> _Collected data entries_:
• • • •

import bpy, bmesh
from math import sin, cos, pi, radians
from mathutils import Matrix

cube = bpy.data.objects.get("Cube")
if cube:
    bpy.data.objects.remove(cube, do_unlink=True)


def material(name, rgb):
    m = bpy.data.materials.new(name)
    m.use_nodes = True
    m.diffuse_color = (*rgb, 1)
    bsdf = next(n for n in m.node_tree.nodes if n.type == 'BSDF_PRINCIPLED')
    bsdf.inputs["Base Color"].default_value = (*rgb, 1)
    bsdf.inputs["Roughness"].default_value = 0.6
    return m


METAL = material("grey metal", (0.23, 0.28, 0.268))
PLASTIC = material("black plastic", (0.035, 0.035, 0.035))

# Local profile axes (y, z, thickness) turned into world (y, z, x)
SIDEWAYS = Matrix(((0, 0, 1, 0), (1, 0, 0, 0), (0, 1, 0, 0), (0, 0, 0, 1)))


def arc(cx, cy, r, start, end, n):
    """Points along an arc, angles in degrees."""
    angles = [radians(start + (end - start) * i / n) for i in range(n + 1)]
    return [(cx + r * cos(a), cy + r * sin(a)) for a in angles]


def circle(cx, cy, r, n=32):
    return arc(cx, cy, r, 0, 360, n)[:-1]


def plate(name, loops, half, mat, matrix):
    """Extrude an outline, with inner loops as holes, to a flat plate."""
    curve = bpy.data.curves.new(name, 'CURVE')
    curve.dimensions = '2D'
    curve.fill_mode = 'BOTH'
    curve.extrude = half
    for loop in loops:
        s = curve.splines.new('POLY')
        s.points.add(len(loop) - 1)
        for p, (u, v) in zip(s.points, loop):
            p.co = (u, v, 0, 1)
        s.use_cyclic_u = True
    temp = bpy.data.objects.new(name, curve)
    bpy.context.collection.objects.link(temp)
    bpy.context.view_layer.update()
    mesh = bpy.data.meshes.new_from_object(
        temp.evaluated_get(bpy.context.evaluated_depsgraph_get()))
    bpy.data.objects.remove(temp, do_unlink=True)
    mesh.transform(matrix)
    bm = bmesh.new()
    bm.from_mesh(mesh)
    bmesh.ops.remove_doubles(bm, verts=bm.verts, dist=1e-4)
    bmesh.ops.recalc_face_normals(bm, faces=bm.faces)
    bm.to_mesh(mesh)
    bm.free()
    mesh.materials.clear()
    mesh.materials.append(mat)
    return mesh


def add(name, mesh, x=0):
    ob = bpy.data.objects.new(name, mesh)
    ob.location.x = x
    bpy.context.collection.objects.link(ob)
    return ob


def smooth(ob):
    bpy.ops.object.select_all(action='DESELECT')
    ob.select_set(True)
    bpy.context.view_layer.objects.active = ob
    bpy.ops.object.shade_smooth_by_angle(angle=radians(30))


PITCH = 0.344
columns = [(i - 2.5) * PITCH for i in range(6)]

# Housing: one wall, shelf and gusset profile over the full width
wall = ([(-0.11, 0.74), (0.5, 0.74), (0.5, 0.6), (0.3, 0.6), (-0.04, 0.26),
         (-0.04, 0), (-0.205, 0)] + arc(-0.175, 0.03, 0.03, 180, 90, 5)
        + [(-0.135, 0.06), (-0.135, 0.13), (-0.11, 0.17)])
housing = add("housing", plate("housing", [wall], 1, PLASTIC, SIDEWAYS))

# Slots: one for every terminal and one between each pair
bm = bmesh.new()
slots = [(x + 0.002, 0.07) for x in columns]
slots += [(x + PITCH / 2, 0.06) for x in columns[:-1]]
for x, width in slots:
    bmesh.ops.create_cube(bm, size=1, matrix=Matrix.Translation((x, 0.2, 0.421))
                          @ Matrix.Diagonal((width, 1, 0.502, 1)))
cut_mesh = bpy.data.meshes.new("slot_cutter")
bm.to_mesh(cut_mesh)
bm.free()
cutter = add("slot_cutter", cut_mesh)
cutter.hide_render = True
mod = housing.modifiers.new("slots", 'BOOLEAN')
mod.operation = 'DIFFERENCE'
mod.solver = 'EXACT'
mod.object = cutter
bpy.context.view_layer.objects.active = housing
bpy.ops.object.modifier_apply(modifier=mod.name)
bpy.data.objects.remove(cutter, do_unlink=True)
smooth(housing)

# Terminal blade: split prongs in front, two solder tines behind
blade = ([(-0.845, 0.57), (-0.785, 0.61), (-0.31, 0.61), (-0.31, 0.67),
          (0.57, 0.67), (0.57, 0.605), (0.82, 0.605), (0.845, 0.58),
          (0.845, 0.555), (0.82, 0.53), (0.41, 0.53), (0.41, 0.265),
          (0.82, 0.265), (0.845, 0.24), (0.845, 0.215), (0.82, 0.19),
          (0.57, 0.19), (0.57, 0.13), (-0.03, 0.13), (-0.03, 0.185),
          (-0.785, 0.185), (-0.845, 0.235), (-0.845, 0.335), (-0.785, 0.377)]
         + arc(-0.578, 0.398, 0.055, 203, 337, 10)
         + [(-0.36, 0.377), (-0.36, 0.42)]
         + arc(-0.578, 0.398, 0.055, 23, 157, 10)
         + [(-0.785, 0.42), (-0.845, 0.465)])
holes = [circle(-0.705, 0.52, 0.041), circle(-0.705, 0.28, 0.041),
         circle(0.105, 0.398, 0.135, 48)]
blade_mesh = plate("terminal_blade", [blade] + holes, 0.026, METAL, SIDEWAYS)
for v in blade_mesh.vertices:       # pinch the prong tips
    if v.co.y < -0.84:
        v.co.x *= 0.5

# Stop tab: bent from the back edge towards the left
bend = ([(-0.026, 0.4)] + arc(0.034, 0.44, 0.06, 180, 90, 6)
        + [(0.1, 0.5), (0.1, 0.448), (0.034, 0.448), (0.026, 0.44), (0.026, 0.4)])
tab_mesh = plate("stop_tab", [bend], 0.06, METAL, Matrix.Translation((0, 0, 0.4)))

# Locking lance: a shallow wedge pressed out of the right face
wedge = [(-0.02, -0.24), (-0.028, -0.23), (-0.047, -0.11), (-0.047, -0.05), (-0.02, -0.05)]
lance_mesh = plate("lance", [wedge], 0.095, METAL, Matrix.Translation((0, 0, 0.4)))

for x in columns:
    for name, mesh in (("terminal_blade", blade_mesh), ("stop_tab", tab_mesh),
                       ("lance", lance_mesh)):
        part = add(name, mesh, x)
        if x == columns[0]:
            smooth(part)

• • • •

> _The task_: Copy the stretch of the records above that runs from the line with "curve.fill_mode = 'BOTH'" through the line with "columns = [(i". Both end lines belong in the copy, and nothing else does.

> _Result_:
    curve.fill_mode = 'BOTH'
    curve.extrude = half
    for loop in loops:
        s = curve.splines.new('POLY')
        s.points.add(len(loop) - 1)
        for p, (u, v) in zip(s.points, loop):
            p.co = (u, v, 0, 1)
        s.use_cyclic_u = True
    temp = bpy.data.objects.new(name, curve)
    bpy.context.collection.objects.link(temp)
    bpy.context.view_layer.update()
    mesh = bpy.data.meshes.new_from_object(
        temp.evaluated_get(bpy.context.evaluated_depsgraph_get()))
    bpy.data.objects.remove(temp, do_unlink=True)
    mesh.transform(matrix)
    bm = bmesh.new()
    bm.from_mesh(mesh)
    bmesh.ops.remove_doubles(bm, verts=bm.verts, dist=1e-4)
    bmesh.ops.recalc_face_normals(bm, faces=bm.faces)
    bm.to_mesh(mesh)
    bm.free()
    mesh.materials.clear()
    mesh.materials.append(mat)
    return mesh


def add(name, mesh, x=0):
    ob = bpy.data.objects.new(name, mesh)
    ob.location.x = x
    bpy.context.collection.objects.link(ob)
    return ob


def smooth(ob):
    bpy.ops.object.select_all(action='DESELECT')
    ob.select_set(True)
    bpy.context.view_layer.objects.active = ob
    bpy.ops.object.shade_smooth_by_angle(angle=radians(30))


PITCH = 0.344
columns = [(i - 2.5) * PITCH for i in range(6)]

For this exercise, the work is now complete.